“42% of the over 70 million people living in the 5 Central Asian countries are under the age of 24”, she said. “UNODC’s support in the region is geared towards the education of young people so that they develop a stake and commit to making their communities economically vibrant, healthy and safe, ensuring that they are free from risks related to drugs, transnational organized crime and terrorism.”
The meeting began with a video message from UNODC Executive Director Yuri Fedotov, who noted that increased cultivation and production of opium in Afghanistan poses serious challenges globally and especially to the Central Asia region.
“I appreciate the efforts of Central Asian states to foster regional cooperation for addressing security and sustainable development to deal with possible risks of terrorism, drug trafficking and transnational organized crimes including the illicit financial flows. The 19 January Security Council meeting under the chairmanship of Kazakhstan, the Samarkand Conference on security and development organized by Uzbekistan in partnership with UNODC and UNRCCA and the recently concluded conference on Afghanistan in Tashkent all reflect political will of Central Asian states to maintain peace and security and promote inclusive socio-economic development processes as a shared responsibility in the region”, Mr. Fedotov stated.
The UNODC Executive Director noted: “Our work aims to support implementation of the operational recommendations contained in the outcome document of the 2016 UN General Assembly Special Session on the world drug problem and help countries achieve the nationalized Sustainable Development Goals and the Agenda 2030 so no one is left behind.”
Hosted by the Government of Kyrgyzstan, the Steering Committee reviewed the results of UNODC’s work in Central Asia in 2017. More than 4700 government officials, law enforcement officers, criminal justice practitioners, healthcare specialists, social workers and civil society representatives increased their knowledge and skills on international standards and good practices in drug control, crime and terrorism prevention, criminal justice and drug demand reduction.
UNODC bolstered law enforcement cooperation to counter illicit drugs trafficking and enhance border security through the establishment of border liaison offices, outposts and port control units and the functioning of an information and coordination platform at the Central Asian Regional Information and Coordination Centre for Combating Illicit Trafficking of Narcotic Drugs, Psychotropic Substances and their Precursors (CARICC).
UNODC promoted implementation of community policing and crime prevention initiatives, including by raising awareness of sports as a vehicle for youth crime prevention. Work with women and youth helped increase resilience to violent extremism.

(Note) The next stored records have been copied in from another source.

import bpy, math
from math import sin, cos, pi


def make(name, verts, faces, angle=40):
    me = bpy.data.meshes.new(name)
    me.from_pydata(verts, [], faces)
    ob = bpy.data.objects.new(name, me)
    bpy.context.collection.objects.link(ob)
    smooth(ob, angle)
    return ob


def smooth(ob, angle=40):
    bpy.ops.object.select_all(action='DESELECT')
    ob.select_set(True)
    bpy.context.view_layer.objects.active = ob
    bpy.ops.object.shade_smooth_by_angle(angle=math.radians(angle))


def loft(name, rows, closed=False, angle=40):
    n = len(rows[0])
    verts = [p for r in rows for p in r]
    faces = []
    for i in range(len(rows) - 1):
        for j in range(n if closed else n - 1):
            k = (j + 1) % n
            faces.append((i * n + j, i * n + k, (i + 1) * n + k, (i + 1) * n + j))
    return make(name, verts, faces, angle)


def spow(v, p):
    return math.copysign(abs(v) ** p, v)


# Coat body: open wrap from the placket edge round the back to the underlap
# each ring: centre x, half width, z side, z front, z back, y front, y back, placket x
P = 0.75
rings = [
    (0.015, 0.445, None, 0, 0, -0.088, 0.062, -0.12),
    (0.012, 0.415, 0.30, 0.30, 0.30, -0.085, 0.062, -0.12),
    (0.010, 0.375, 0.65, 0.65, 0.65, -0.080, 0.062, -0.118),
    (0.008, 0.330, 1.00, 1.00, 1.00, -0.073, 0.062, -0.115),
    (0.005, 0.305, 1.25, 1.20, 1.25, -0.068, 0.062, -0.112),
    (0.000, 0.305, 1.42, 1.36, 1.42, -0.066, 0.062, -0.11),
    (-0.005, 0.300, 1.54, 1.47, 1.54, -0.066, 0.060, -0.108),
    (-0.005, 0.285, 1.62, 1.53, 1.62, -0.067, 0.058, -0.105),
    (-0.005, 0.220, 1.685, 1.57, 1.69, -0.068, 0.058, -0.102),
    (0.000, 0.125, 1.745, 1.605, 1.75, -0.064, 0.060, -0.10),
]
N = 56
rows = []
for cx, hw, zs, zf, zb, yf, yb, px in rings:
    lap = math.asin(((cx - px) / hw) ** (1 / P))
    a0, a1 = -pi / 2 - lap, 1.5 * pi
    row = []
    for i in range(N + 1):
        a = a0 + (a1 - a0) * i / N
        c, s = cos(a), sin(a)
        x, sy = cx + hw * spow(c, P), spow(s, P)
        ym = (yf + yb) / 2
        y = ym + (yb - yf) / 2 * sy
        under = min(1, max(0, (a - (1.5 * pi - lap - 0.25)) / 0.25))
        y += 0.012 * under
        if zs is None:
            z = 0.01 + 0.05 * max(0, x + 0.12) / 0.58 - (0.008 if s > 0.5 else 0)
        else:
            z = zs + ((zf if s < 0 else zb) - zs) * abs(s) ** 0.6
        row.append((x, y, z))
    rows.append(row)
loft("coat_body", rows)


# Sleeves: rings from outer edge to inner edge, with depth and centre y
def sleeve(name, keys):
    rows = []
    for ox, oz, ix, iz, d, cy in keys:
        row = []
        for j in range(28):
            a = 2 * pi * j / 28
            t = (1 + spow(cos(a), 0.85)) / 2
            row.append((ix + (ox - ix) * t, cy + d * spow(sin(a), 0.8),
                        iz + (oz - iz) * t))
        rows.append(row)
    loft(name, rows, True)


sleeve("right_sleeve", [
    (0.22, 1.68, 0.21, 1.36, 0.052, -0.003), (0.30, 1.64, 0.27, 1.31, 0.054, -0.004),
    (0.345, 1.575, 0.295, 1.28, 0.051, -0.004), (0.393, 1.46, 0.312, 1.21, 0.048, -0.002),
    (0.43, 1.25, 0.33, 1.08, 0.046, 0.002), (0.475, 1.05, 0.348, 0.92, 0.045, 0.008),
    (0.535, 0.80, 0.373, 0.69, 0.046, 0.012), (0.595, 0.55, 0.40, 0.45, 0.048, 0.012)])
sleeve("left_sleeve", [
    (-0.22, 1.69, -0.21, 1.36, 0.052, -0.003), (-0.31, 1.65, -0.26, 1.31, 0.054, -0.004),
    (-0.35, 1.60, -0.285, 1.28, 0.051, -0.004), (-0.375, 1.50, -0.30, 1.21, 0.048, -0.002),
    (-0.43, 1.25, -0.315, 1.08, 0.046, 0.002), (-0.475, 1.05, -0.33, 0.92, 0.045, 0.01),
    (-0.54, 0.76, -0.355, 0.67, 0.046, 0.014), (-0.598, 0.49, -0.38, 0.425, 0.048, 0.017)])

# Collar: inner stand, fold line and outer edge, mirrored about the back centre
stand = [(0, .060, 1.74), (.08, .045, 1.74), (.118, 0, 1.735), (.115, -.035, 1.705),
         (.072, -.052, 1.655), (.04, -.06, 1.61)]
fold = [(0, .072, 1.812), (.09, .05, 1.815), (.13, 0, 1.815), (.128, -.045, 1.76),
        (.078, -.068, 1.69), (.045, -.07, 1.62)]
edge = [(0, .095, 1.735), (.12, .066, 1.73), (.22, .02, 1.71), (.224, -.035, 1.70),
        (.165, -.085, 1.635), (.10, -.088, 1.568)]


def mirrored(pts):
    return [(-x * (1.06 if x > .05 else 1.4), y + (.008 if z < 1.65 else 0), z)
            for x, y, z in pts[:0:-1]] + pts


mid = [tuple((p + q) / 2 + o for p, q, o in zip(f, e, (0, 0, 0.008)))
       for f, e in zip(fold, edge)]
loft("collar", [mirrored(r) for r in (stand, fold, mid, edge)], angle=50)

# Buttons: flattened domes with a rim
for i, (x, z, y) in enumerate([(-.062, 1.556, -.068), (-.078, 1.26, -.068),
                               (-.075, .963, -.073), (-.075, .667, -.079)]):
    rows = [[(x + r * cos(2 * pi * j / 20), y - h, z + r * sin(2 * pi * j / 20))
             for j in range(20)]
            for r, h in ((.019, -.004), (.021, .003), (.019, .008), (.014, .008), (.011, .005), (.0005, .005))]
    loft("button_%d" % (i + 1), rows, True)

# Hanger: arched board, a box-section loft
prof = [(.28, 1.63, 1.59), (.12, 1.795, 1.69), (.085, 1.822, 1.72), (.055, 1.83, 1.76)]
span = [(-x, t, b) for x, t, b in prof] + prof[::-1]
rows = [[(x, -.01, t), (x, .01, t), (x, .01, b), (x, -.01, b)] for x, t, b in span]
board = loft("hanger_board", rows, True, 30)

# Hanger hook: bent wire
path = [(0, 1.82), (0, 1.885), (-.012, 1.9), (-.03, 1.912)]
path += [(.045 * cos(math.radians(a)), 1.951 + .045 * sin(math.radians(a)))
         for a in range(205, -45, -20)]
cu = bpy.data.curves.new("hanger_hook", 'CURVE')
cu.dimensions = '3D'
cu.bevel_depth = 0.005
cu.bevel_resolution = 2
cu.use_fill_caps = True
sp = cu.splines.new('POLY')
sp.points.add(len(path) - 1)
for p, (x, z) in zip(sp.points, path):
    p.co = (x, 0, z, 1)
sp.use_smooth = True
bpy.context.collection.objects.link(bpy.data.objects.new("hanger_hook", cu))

UNODC supported efforts to counter human trafficking, improve forensic services, promote social rehabilitation of prisoners and develop legislation aimed at ensuring judicial independence and effective, fair and humane criminal justice systems.
UNODC assisted the Central Asian states in improving policies on drug dependence treatment, social reintegration of people who use drugs, and HIV prevention. Drug prevention programmes reached nearly 70 schools and over 1400 families.
The Programme for Central Asia is UNODC’s framework for cooperation in Kazakhstan, Kyrgyzstan, Tajikistan, Turkmenistan and Uzbekistan. In 2017, UNODC delivered over 14 million USD in technical assistance in the region within the framework of this Programme.
For more information, please contact Ms. Vasilina Brazko,
UNODC Communication/PR Coordinator
Tel. +996 312 32 18 93; +996 775 98 78 17